- DATASET EXTRACT -
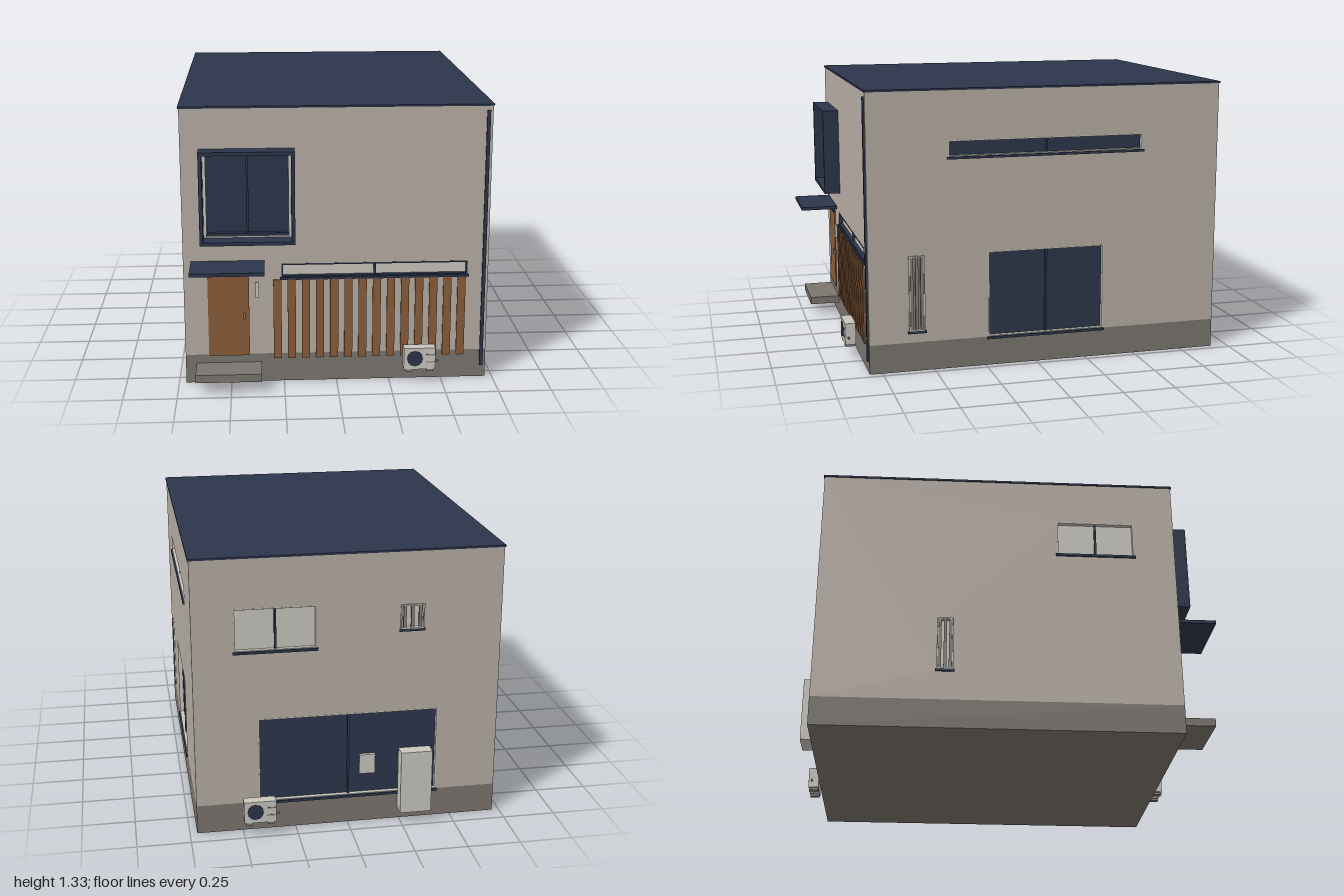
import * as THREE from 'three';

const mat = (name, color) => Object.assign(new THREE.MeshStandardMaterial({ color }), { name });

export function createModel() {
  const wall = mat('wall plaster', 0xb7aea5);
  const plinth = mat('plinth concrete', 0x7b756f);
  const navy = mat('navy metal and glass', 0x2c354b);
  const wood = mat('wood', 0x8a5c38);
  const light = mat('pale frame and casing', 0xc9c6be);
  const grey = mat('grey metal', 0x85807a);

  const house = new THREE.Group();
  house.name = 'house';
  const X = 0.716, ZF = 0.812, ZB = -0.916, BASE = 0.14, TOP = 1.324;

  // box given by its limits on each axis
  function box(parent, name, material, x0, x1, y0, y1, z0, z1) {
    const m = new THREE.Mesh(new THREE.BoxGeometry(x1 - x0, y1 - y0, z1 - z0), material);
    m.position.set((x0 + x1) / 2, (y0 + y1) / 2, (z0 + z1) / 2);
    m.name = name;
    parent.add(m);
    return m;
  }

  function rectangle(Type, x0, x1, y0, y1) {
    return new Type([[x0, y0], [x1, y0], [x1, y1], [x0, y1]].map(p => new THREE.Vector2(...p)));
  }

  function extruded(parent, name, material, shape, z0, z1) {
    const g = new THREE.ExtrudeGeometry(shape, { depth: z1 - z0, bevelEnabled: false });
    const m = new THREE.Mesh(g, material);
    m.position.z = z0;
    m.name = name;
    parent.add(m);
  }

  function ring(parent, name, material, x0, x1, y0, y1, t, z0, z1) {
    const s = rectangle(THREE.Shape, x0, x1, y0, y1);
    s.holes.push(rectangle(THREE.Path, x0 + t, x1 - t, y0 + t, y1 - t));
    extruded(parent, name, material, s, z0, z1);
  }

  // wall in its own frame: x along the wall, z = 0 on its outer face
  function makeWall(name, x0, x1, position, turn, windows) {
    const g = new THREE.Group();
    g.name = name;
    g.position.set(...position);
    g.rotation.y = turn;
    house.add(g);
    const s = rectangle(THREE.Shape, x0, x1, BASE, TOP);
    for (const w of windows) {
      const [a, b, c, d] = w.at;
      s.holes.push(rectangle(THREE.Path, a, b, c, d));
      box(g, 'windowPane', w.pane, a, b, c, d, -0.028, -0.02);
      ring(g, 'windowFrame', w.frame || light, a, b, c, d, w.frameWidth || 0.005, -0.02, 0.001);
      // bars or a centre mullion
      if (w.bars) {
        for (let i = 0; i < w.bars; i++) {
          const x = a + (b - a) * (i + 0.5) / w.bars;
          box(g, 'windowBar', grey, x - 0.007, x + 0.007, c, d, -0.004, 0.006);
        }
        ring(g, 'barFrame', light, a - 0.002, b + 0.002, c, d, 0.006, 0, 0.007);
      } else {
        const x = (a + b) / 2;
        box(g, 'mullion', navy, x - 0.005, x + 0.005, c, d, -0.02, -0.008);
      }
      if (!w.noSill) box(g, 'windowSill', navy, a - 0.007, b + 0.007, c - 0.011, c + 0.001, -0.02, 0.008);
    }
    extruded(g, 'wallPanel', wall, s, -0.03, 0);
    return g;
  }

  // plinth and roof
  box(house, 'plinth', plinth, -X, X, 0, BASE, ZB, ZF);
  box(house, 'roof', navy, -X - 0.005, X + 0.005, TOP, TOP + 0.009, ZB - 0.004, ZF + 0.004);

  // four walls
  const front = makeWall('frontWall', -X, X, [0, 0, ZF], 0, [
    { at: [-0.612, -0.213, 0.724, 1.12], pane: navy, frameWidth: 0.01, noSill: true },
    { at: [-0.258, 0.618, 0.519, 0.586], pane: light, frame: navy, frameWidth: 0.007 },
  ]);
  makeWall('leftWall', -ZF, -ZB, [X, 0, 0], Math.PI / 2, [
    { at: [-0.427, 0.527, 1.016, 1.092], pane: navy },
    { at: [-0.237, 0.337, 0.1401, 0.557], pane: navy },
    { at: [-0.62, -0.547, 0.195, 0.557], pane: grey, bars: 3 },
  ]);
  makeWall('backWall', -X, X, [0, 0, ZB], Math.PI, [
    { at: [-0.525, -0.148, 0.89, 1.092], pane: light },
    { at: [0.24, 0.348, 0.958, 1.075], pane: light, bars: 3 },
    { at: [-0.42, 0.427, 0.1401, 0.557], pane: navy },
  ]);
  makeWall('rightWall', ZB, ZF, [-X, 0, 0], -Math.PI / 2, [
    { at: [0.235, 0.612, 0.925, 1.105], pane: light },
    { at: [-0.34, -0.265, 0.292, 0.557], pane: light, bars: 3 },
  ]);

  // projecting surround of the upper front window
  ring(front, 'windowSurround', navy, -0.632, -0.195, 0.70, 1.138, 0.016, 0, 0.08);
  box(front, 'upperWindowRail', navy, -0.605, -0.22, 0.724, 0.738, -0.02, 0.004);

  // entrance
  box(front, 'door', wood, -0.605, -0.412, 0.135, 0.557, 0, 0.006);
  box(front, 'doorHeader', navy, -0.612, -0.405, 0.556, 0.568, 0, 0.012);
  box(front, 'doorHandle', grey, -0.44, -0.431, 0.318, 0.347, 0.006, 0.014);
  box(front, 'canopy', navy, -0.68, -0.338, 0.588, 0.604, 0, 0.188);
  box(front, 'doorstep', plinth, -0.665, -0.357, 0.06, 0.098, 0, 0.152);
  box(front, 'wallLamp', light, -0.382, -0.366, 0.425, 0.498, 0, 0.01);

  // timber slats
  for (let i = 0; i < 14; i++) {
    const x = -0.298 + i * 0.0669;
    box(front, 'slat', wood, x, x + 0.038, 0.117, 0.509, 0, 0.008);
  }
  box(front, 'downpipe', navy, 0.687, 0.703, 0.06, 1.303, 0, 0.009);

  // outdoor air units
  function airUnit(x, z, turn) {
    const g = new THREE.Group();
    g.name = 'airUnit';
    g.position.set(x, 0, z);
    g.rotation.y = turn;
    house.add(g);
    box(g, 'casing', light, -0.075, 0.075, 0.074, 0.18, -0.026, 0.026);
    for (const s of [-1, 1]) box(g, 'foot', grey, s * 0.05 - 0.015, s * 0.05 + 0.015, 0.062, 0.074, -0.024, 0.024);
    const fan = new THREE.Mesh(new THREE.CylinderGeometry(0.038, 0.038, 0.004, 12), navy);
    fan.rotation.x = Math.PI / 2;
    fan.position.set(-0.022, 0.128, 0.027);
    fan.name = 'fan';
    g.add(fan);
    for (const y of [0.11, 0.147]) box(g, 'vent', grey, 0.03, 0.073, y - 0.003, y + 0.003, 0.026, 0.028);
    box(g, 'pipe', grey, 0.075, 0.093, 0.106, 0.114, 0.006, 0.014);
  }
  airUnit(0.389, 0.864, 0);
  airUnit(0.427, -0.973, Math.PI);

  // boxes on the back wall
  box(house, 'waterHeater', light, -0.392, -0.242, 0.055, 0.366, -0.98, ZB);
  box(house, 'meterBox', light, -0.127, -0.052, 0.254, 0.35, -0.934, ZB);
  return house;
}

* * *

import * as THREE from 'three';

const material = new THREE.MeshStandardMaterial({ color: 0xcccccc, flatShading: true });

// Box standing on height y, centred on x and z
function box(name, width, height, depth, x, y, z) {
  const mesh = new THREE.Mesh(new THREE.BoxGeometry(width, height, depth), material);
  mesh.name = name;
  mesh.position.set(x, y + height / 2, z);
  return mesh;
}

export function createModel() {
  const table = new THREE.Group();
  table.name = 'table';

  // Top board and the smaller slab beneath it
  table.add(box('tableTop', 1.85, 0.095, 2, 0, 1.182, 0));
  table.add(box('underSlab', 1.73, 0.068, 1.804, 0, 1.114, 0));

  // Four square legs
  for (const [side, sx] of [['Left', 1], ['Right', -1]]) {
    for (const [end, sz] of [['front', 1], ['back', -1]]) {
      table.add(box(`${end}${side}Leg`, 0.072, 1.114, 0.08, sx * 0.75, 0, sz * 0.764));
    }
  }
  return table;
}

- ABOUT THIS TASK -
When you reach the line containing "1.075], pane: light, bars: 3" in the data above, start copying exactly, and stop after the line containing "0.557, 0, 0.006);".

- WRITTEN REPLY -
    { at: [0.24, 0.348, 0.958, 1.075], pane: light, bars: 3 },
    { at: [-0.42, 0.427, 0.1401, 0.557], pane: navy },
  ]);
  makeWall('rightWall', ZB, ZF, [-X, 0, 0], -Math.PI / 2, [
    { at: [0.235, 0.612, 0.925, 1.105], pane: light },
    { at: [-0.34, -0.265, 0.292, 0.557], pane: light, bars: 3 },
  ]);

  // projecting surround of the upper front window
  ring(front, 'windowSurround', navy, -0.632, -0.195, 0.70, 1.138, 0.016, 0, 0.08);
  box(front, 'upperWindowRail', navy, -0.605, -0.22, 0.724, 0.738, -0.02, 0.004);

  // entrance
  box(front, 'door', wood, -0.605, -0.412, 0.135, 0.557, 0, 0.006);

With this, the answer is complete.